#### Assigned task
Look through the entries that follow and count the lines with the word "bmesh". The reply is that number alone.

#### Excerpted data
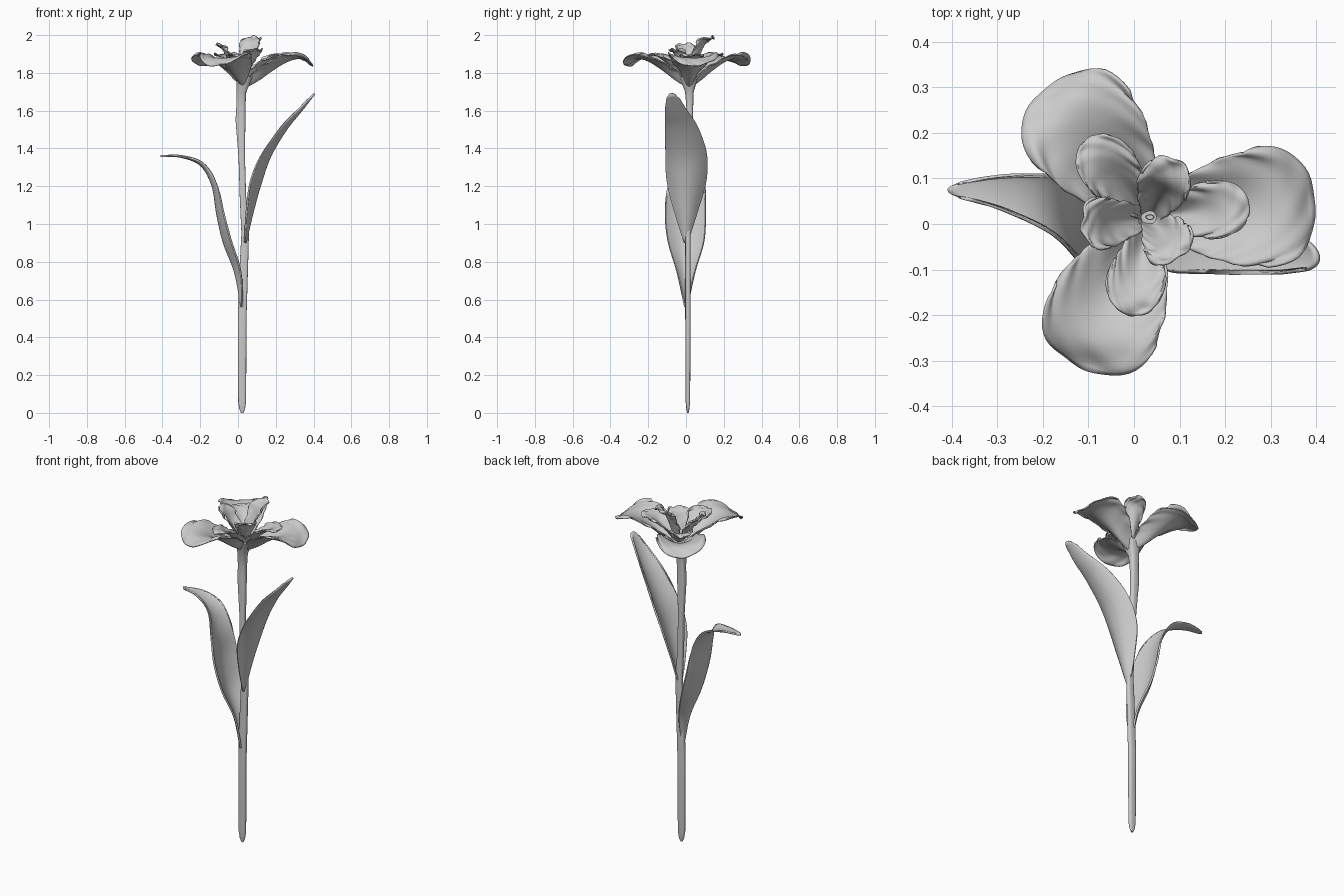
import bpy, bmesh, math, random
from mathutils import Vector

cube = bpy.data.objects.get("Cube")
if cube:
    bpy.data.objects.remove(cube)
random.seed(4)

grey = bpy.data.materials.new("pale_grey")
grey.use_nodes = True
grey.diffuse_color = (0.6, 0.6, 0.6, 1)
grey.node_tree.nodes["Principled BSDF"].inputs["Base Color"].default_value = grey.diffuse_color


def sample(keys, t):
    """Smooth curve through evenly spaced keys (numbers or vectors)."""
    n = len(keys) - 1
    i = min(int(t * n), n - 1)
    f = t * n - i
    b, c = keys[i], keys[i + 1]
    a = keys[i - 1] if i else b * 2 - c
    d = keys[i + 2] if i + 2 <= n else c * 2 - b
    return b + (c - a) * (f / 2) + (a * 2 - b * 5 + c * 4 - d) * (f * f / 2) \
        + (b * 3 - a - c * 3 + d) * (f ** 3 / 2)


def finish(name, bm):
    bmesh.ops.recalc_face_normals(bm, faces=bm.faces)
    mesh = bpy.data.meshes.new(name)
    bm.to_mesh(mesh)
    bm.free()
    mesh.materials.append(grey)
    obj = bpy.data.objects.new(name, mesh)
    bpy.context.collection.objects.link(obj)
    bpy.ops.object.select_all(action="DESELECT")
    obj.select_set(True)
    bpy.context.view_layer.objects.active = obj
    bpy.ops.object.shade_smooth_by_angle(angle=math.radians(60))
    return obj


def blade(name, path, widths, cups, side, tip, ruffle=0.0, thick=0.006, rows=34, cols=24):
    """Cupped sheet swept along a path; tip is the share of length that rounds off."""
    path = [Vector(p) for p in path]
    p1, p2, p3 = (random.uniform(0, 6) for _ in range(3))
    bm = bmesh.new()
    grid = []
    for i in range(rows + 1):
        u = i / rows
        half = sample(widths, u)
        row = []
        for j in range(cols + 1):
            v = math.sin((j / cols - .5) * math.pi)
            t = u * (1 - tip * (1 - math.sqrt(max(0, 1 - v * v))))
            tangent = sample(path, min(t + .02, 1)) - sample(path, max(t - .02, 0))
            up = tangent.cross(side).normalized()
            rim = max(abs(v) ** 4, u ** 8) * u
            wave = math.sin(19 * u + 5 * v + p1) + .7 * math.sin(33 * u - 8 * v + p2)
            lift = sample(cups, t) * v * v + ruffle * rim * wave
            trim = 1 + ruffle * 4 * math.sin(25 * u + 4 * v + p3) * rim
            row.append(bm.verts.new(sample(path, t) + side * (half * v * trim) + up * lift))
        grid.append(row)
    for a, b in zip(grid, grid[1:]):
        for j in range(cols):
            bm.faces.new((a[j], a[j + 1], b[j + 1], b[j]))
    obj = finish(name, bm)
    solid = obj.modifiers.new("thickness", "SOLIDIFY")
    solid.thickness = thick
    solid.offset = 0


def petal(name, degrees, profile, widths, cups, tip, ruffle):
    """Blade radiating from the flower centre; profile holds radius and height."""
    a = math.radians(degrees)
    path = [(.035 + r * math.cos(a), .015 + r * math.sin(a), z) for r, z in profile]
    side = Vector((-math.sin(a), math.cos(a), 0))
    blade(name, path, widths, cups, side, tip, ruffle)


def tube(name, rings, power, sides=24):
    """Tube of x, y, z, x radius, y radius rings; a low power squares the section."""
    bm = bmesh.new()
    loops = []
    for x, y, z, rx, ry in rings:
        loop = []
        for k in range(sides):
            c, s = math.cos(k * math.tau / sides), math.sin(k * math.tau / sides)
            loop.append(bm.verts.new((x + rx * math.copysign(abs(c) ** power, c),
                                      y + ry * math.copysign(abs(s) ** power, s), z)))
        loops.append(loop)
    for a, b in zip(loops, loops[1:]):
        for k in range(sides):
            m = (k + 1) % sides
            bm.faces.new((a[k], a[m], b[m], b[k]))
    bm.faces.new(loops[0])
    bm.faces.new(loops[-1])
    finish(name, bm)


# Stem, flaring into the flower base
tube("stem", [(.022, .01, 0, .006, .004), (.022, .01, .02, .015, .008),
              (.022, .01, .06, .021, .012), (.022, .01, .5, .023, .014),
              (.032, .01, .8, .022, .014), (.038, .01, .95, .02, .014),
              (.026, .011, 1.15, .017, .014), (.02, .015, 1.35, .017, .015),
              (.013, .02, 1.55, .026, .016), (.015, .02, 1.62, .024, .018),
              (.018, .018, 1.7, .026, .023), (.03, .016, 1.75, .037, .04),
              (.035, .015, 1.78, .045, .048)], .65)

# Two long leaves, hollow towards the stem
Y = Vector((0, 1, 0))
blade("left_leaf", [(.04, 0, .9), (.08, 0, 1.07), (.122, .003, 1.22), (.172, 0, 1.36),
                    (.255, -.025, 1.5), (.335, -.055, 1.6), (.405, -.075, 1.69)],
      [.008, .06, .1, .108, .09, .062, .032], [.005, .035, .055, .045, .03, .015, .005],
      Y, .08, thick=.01)
blade("right_leaf", [(.018, 0, .56), (-.015, 0, .74), (-.075, 0, .9), (-.11, -.003, 1.05),
                     (-.135, .005, 1.2), (-.195, .045, 1.31), (-.3, .07, 1.355),
                     (-.41, .075, 1.36)],
      [.006, .045, .092, .106, .1, .07, .042, .016], [.005, .03, .04, .035, .025, .015, .005, 0],
      Y * -1, .06, thick=.01)

# Three whorls of petals
upright_profiles = [
    [(.01, 1.76), (.04, 1.84), (.065, 1.91), (.09, 1.965), (.14, 1.99)],
    [(.01, 1.76), (.05, 1.82), (.09, 1.88), (.12, 1.93), (.15, 1.955)],
    [(.01, 1.76), (.035, 1.82), (.06, 1.87), (.08, 1.91), (.11, 1.925)]]
for k, word in enumerate(("left", "back", "front")):
    petal(word + "_outer_petal", (5, 127, 245)[k],
          [(.01, 1.725), (.08, 1.765), (.15, 1.815), (.23, 1.862), (.3, 1.875), (.365, 1.84)],
          [.022, .04, .07, .1, .12, .13], [.02, .055, .055, .04, .015, -.01], .32, .006)
    petal(word + "_inner_petal", (7, 130, 258)[k],
          [(.01, 1.755), (.06, 1.805), (.12, 1.855), (.17, 1.89), (.22, 1.895)],
          [.018, .026, .04, .055, .064], [.015, .03, .025, .01, -.005], .35, .006)
    petal(word + "_upright_petal", 67 + 120 * k, upright_profiles[k],
          [.02, .028, .04, .052, .056], [.015, .025, .02, .01, 0], .25, .006)

# Pistil in the flower centre
tube("pistil", [(.035, .015, 1.74, .007, .007), (.035, .015, 1.83, .004, .004),
                (.035, .015, 1.84, .01, .006), (.035, .015, 1.85, .008, .005)], 1)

#### Written answer
4